This isn’t the first time that EHV1 has caused problems in zoos. In another German zoo, it killed four black bears. In yet another, it finished off two Thomson’s gazelles and 18 guinea pigs, all from brain damage. Meanwhile, EHV9 killed a polar bear at San Diego zoo, which had been housed around 200 feet away from a herd of Grevy’s zebras. These catholic tastes are unusual, especially since herpesviruses usually stick to one specific host.

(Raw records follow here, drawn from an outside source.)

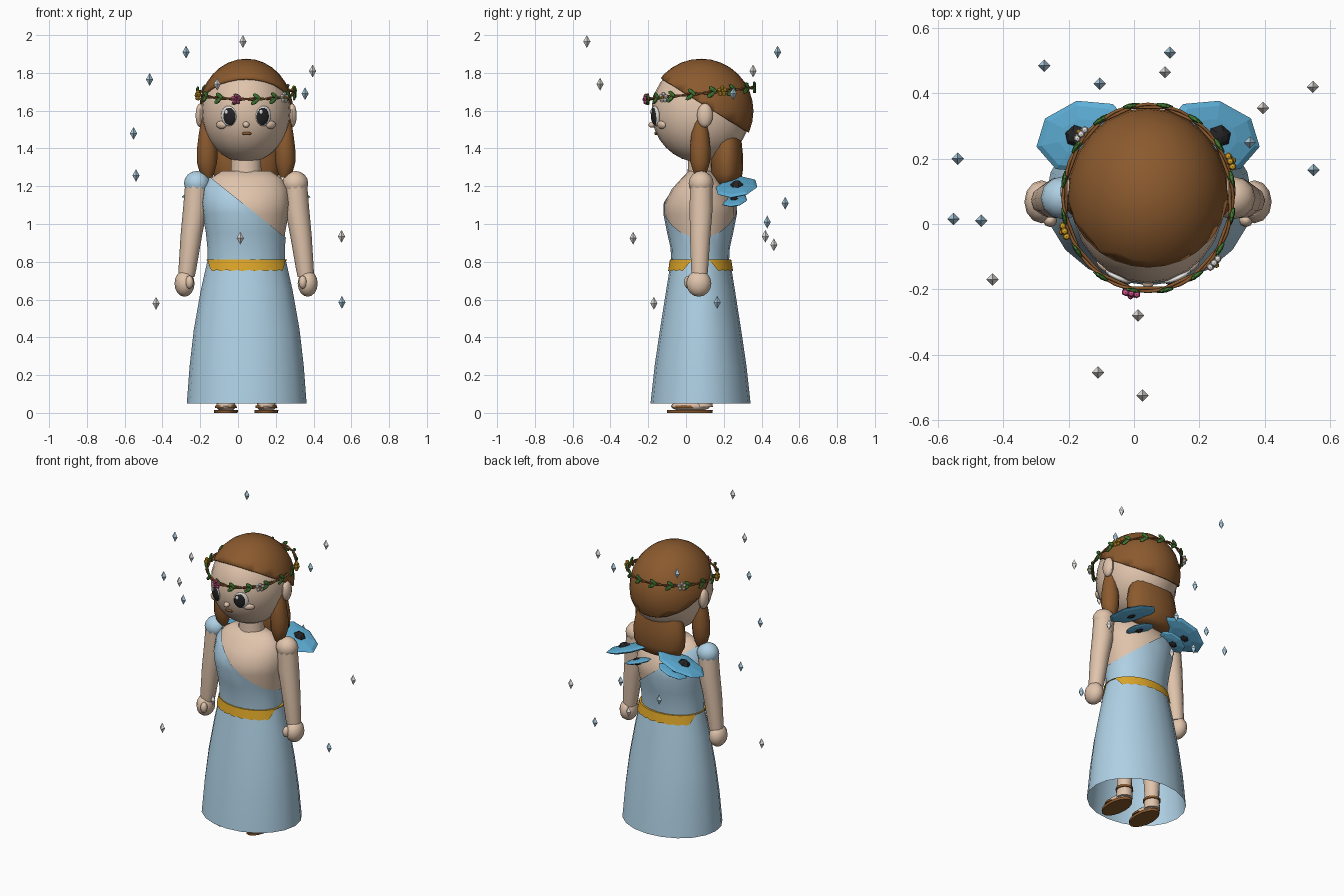
import bpy, bmesh, math
from mathutils import Matrix, Vector, Euler

if "Cube" in bpy.data.objects:
    bpy.data.objects.remove(bpy.data.objects["Cube"])

CX, CY = 0.043, 0.08          # body axis


def srgb(r, g, b):
    f = lambda c: c / 12.92 if c <= 0.04045 else ((c + 0.055) / 1.055) ** 2.4
    return (f(r / 255), f(g / 255), f(b / 255), 1)


MATS = {}
for name, col in {
    "skin": (224, 196, 172), "pale_blue": (174, 208, 228), "brown": (139, 90, 46),
    "gold": (220, 165, 40), "wing_blue": (94, 175, 215), "black": (36, 36, 38),
    "leaf_green": (66, 122, 52), "pink": (214, 84, 140), "white": (232, 228, 224),
}.items():
    m = bpy.data.materials.new(name)
    m.diffuse_color = srgb(*col)
    m.use_nodes = True
    m.node_tree.nodes["Principled BSDF"].inputs["Base Color"].default_value = m.diffuse_color
    MATS[name] = m


def finish(bm, name, mat, smooth=True, fix=True):
    if fix:
        bmesh.ops.recalc_face_normals(bm, faces=bm.faces)
    me = bpy.data.meshes.new(name)
    bm.to_mesh(me)
    bm.free()
    ob = bpy.data.objects.new(name, me)
    bpy.context.collection.objects.link(ob)
    me.materials.append(MATS[mat])
    if smooth:
        bpy.ops.object.select_all(action='DESELECT')
        ob.select_set(True)
        bpy.context.view_layer.objects.active = ob
        bpy.ops.object.shade_smooth_by_angle(angle=math.radians(50))
    return ob


def ball(bm, loc, radii, rot=None, u=16, v=10):
    """Ellipsoid added to a bmesh."""
    r = rot if rot is not None else Matrix()
    mx = Matrix.Translation(loc) @ r.to_4x4() @ Matrix.Diagonal((*radii, 1))
    bmesh.ops.create_uvsphere(bm, u_segments=u, v_segments=v, radius=1, matrix=mx)


def blob(name, mat, loc, radii, rot=None, u=16, v=10, smooth=True):
    bm = bmesh.new()
    ball(bm, loc, radii, rot, u, v)
    return finish(bm, name, mat, smooth)


def loft(sections, n=16, bottom=True, top=True):
    """Stacked ellipses (x, y, z, rx, ry)."""
    bm = bmesh.new()
    rings = []
    for x, y, z, rx, ry in sections:
        rings.append([bm.verts.new((x + rx * math.cos(2 * math.pi * i / n),
                                    y + ry * math.sin(2 * math.pi * i / n), z)) for i in range(n)])
    for a, b in zip(rings, rings[1:]):
        for i in range(n):
            bm.faces.new((a[i], a[(i + 1) % n], b[(i + 1) % n], b[i]))
    if bottom:
        bm.faces.new(rings[0][::-1])
    if top:
        bm.faces.new(rings[-1])
    return bm


# Skirt, open at the hem
skirt = [(0.05, .317, .265), (.25, .302, .243), (.44, .28, .215), (.65, .243, .182), (.81, .207, .156)]
finish(loft([(CX + .003, CY - .003, z, a, b) for z, a, b in skirt], 20, bottom=False), "skirt", "pale_blue")

# Gold waistband, deep at front and back and thin at the sides
bm = bmesh.new()
rows, N = [], 64
for i in range(N):
    a = 2 * math.pi * i / N
    s = abs(math.sin(a))
    depth = .005 + .053 * min(1, max(0, (s - .3) / .25)) + .004 * math.sin(i * 2.3) * (s > .5)
    rows.append([bm.verts.new((CX + .003 + (rx + .006) * math.cos(a), CY - .003 + (ry + .006) * math.sin(a), z))
                 for rx, ry, z in ((.207 + .225 * depth, .156 + .165 * depth, .812 - depth),
                                   (.207, .156, .812), (.185, .134, .812))])
for i in range(N):
    a, b = rows[i], rows[(i + 1) % N]
    for k in range(2):
        bm.faces.new((a[k], b[k], b[k + 1], a[k + 1]))
finish(bm, "waistband", "gold")

# Torso and one-shouldered bodice cut on a diagonal
torso = [(.78, .198, .145), (.87, .198, .15), (.95, .206, .168), (1.05, .224, .188), (1.11, .232, .188),
         (1.185, .222, .15), (1.24, .19, .1), (1.28, .13, .06)]
finish(loft([(CX, CY - .005, z, a, b) for z, a, b in torso], 20), "torso", "skin")
bm = loft([(CX, CY - .005, z + .004, a + .007, b + .007) for z, a, b in torso], 20)
bmesh.ops.bisect_plane(bm, geom=bm.verts[:] + bm.edges[:] + bm.faces[:], plane_co=(-.15, 0, 1.25),
                       plane_no=Vector((.8, 0, 1)).normalized(), clear_outer=True)
finish(bm, "bodice", "pale_blue")

# Neck and head
finish(loft([(CX, CY, 1.24, .085, .075), (CX, CY, 1.3, .08, .07), (CX, CY, 1.4, .08, .07)]), "neck", "skin")
HC, HR = Vector((CX, CY, 1.595)), Vector((.236, .263, .27))
blob("head", "skin", HC, HR, u=24, v=16)

# Hair cap cut by a plane sloping down to the back
bm = bmesh.new()
ball(bm, HC + Vector((0, 0, .003)), (.249, .277, .277), u=24, v=16)
bmesh.ops.bisect_plane(bm, geom=bm.verts[:] + bm.edges[:] + bm.faces[:], plane_co=(0, CY, 1.64),
                       plane_no=Vector((0, .62, 1)).normalized(), clear_inner=True)
cap = finish(bm, "hair_cap", "brown")
sol = cap.modifiers.new("thickness", 'SOLIDIFY')
sol.thickness = .02
sol.offset = -1

# Long hair at the back
finish(loft([(CX, y, z, a, b) for y, z, a, b in (
    (.21, 1.195, .1, .04), (.215, 1.215, .15, .07), (.215, 1.27, .178, .085), (.215, 1.35, .18, .088),
    (.215, 1.43, .165, .08), (.22, 1.5, .12, .06))], 16), "back_hair", "brown")


def face_spot(name, mat, dx, z, rx, rz, thick, out=0.0, rot=0):
    """Flattened ellipsoid lying on the front of the head."""
    dz = z - HC.z
    dy = -HR.y * math.sqrt(1 - (dx / HR.x) ** 2 - (dz / HR.z) ** 2)
    n = Vector((dx / HR.x ** 2, dy / HR.y ** 2, dz / HR.z ** 2)).normalized()
    r = n.to_track_quat('-Y', 'Z').to_matrix()
    blob(name, mat, HC + Vector((dx, dy, dz)) + n * out, (rx, thick, rz), r)


# Face
for s, side in ((-1, "left"), (1, "right")):
    face_spot(f"eye_white_{side}", "white", s * .092, 1.572, .045, .054, .012)
    face_spot(f"eye_pupil_{side}", "black", s * .086, 1.57, .036, .046, .012, .005)
    face_spot(f"eye_glint_{side}", "white", s * .086 - .012, 1.593, .01, .012, .006, .015)
    face_spot(f"cheek_{side}", "skin", s * .13, 1.525, .032, .021, .014, .002)
    blob(f"ear_{side}", "skin", (CX + s * .243, .1, 1.575), (.026, .042, .064), u=10, v=8)
face_spot("nose", "skin", 0, 1.527, .018, .016, .02, .004)
face_spot("mouth", "brown", .003, 1.48, .026, .009, .008, .002)

# Mirrored limbs, side locks, feet and wings
for s, side in ((-1, "left"), (1, "right")):
    X = lambda d: CX + s * d
    finish(loft([(X(d), y, z, a, b) for d, y, z, a, b in (
        (.2, .075, 1.245, .02, .02), (.207, .075, 1.275, .04, .036), (.207, .075, 1.33, .054, .053),
        (.206, .075, 1.4, .054, .055), (.208, .075, 1.48, .042, .046), (.212, .08, 1.56, .024, .028))][:],
        12), f"side_lock_{side}", "brown")
    blob(f"shoulder_{side}", "pale_blue" if s < 0 else "skin", (X(.26), .08, 1.215), (.069, .066, .066), u=12, v=8)
    finish(loft([(X(d), y, z, a, a) for d, y, z, a in (
        (.316, .072, .72, .043), (.311, .072, .76, .047), (.29, .075, .94, .057),
        (.27, .08, 1.08, .064), (.262, .08, 1.2, .062))], 10), f"arm_{side}", "skin")
    blob(f"hand_{side}", "skin", (X(.326), .068, .685), (.053, .066, .07), u=12, v=8)
    blob(f"thumb_{side}", "skin", (X(.3), .012, .692), (.022, .022, .035), u=8, v=6)

    # Legs and sandals
    fx = CX + s * .107
    finish(loft([(fx, .09, .03, .05, .052), (fx, .09, .12, .044, .046), (fx, .085, .5, .062, .062)], 12),
           f"leg_{side}", "skin")
    blob(f"foot_{side}", "skin", (fx, .025, .036), (.052, .105, .03), u=12, v=8)
    finish(loft([(fx, .02, 0, .062, .12), (fx, .02, .016, .064, .122)], 16), f"sandal_sole_{side}", "brown")
    finish(loft([(fx, .0, .026, .058, .07), (fx, .0, .04, .056, .068)], 16), f"sandal_strap_{side}", "brown")
    finish(loft([(fx, .09, .085, .053, .055), (fx, .09, .1, .052, .054)], 12), f"ankle_strap_{side}", "brown")

    # Drooping wings with dark spots
    tilt = Euler((0, s * math.radians(20), s * math.radians(-12))).to_matrix()
    blob(f"upper_wing_{side}", "wing_blue", (X(.195), .268, 1.195), (.16, .112, .02), tilt, 8, 6, False)
    blob(f"upper_wing_spot_{side}", "black", (X(.215), .27, 1.195), (.042, .038, .036), tilt, 6, 6, False)
    blob(f"lower_wing_{side}", "wing_blue", (X(.125), .255, 1.125), (.095, .07, .014), tilt, 8, 6, False)
    blob(f"lower_wing_spot_{side}", "black", (X(.135), .255, 1.12), (.03, .028, .024), tilt, 6, 6, False)


# Wreath: two twisted vines on a tilted ellipse
def wreath(a, dr=0.0, dz=0.0):
    y = CY + (.282 + dr) * math.sin(a)
    return Vector((CX + (.256 + dr) * math.cos(a), y, 1.692 + .11 * (y - CY) + dz))


for k in range(2):
    cu = bpy.data.curves.new("wreath_vine", 'CURVE')
    cu.dimensions = '3D'
    cu.bevel_depth, cu.bevel_resolution = .005, 1
    sp = cu.splines.new('POLY')
    sp.points.add(63)
    sp.use_cyclic_u = True
    for i, p in enumerate(sp.points):
        a = 2 * math.pi * i / 64
        p.co = (*wreath(a, .005 * math.cos(8 * a + k * math.pi), .006 * math.sin(8 * a + k * math.pi)), 1)
    cu.materials.append(MATS["brown"])
    bpy.context.collection.objects.link(bpy.data.objects.new(f"wreath_vine_{k + 1}", cu))

# Wreath leaves in pairs
bm = bmesh.new()
for i in range(16):
    a = 2 * math.pi * (i + .5) / 16
    for up in (-1, 1):
        rot = Matrix.Rotation(a + math.pi / 2, 3, 'Z') @ Matrix.Rotation(up * .6, 3, 'Y')
        ball(bm, wreath(a + up * .02, .006, up * .014), (.028, .008, .012), rot, 6, 4)
finish(bm, "wreath_leaves", "leaf_green", False)

# Wreath flowers: five petals around a centre
for n, (deg, petal, core) in enumerate(((259, "pink", "pink"), (318, "white", "gold"), (200, "gold", "gold"),
                                        (22, "gold", "gold"), (139, "white", "gold"))):
    a = math.radians(deg)
    c = wreath(a, .016)
    t = Vector((-math.sin(a), math.cos(a), 0))
    bm = bmesh.new()
    for k in range(5):
        w = 2 * math.pi * k / 5 + .3
        ball(bm, c + t * (.018 * math.cos(w)) + Vector((0, 0, .018 * math.sin(w))), (.012,) * 3, u=6, v=4)
    finish(bm, f"flower_petals_{n + 1}", petal, False)
    blob(f"flower_centre_{n + 1}", core, wreath(a, .026), (.009,) * 3, u=6, v=4, smooth=False)

# Floating octahedral sparkles
SPARKS = {
    "pale_blue": [(-.275, .485, 1.91), (.355, .25, 1.69), (.55, .165, .585), (.11, .525, 1.11), (-.105, .43, 1.01),
                  (-.468, .01, 1.765), (-.553, .015, 1.48), (-.54, .2, 1.257)],
    "white": [(.026, -.525, 1.966), (.395, .355, 1.81), (-.434, -.17, .58), (.548, .42, .935),
              (.012, -.28, .925), (-.11, -.455, 1.74), (.095, .465, .89)],
}
for mat, spots in SPARKS.items():
    bm = bmesh.new()
    for p in spots:
        ball(bm, p, (.019, .019, .034), None, 4, 2)
    finish(bm, f"sparkles_{mat}", mat, False)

To make things worse, herpesviruses can infect hosts without any of the obvious symptoms that killed Jerka and sickened Lars. Greenwood found that another polar bear called Struppo, who died of an unrelated kidney disease in 2006, was also infected with EHV1. His strain was identical to Jerka’s strain, albeit without the extra fragment of EHV9 DNA. He was also only carrying the virus in his blood rather than his brain, which may explain why he never developed any fatal symptoms.
So, we don’t know how common EHV1 and EHV9 are among captive animals, how they spread, or how to control them. All we know is that they can infect mammals from at least five distinct groups. That spells big trouble for zoos, which offer up a platter of new and unexpected hosts to these promiscuous viruses.
Greenwood’s study highlights one of the many problems that zoos face. By bringing together animals from different continents and habitats, they create breeding grounds for new viruses that could undo the zoos’ valuable conservation work.
Reference: Greenwood, Tsangaras, Ho, Szentiks, Nikolin, Ma, Damiani, East, Lawrenz, Hofer & Osterrieder. 2012. A Potentially Fatal Mix of Herpes in Zoos. Current Biology http://dx.doi.org/10.1016/j.cub.2012.07.035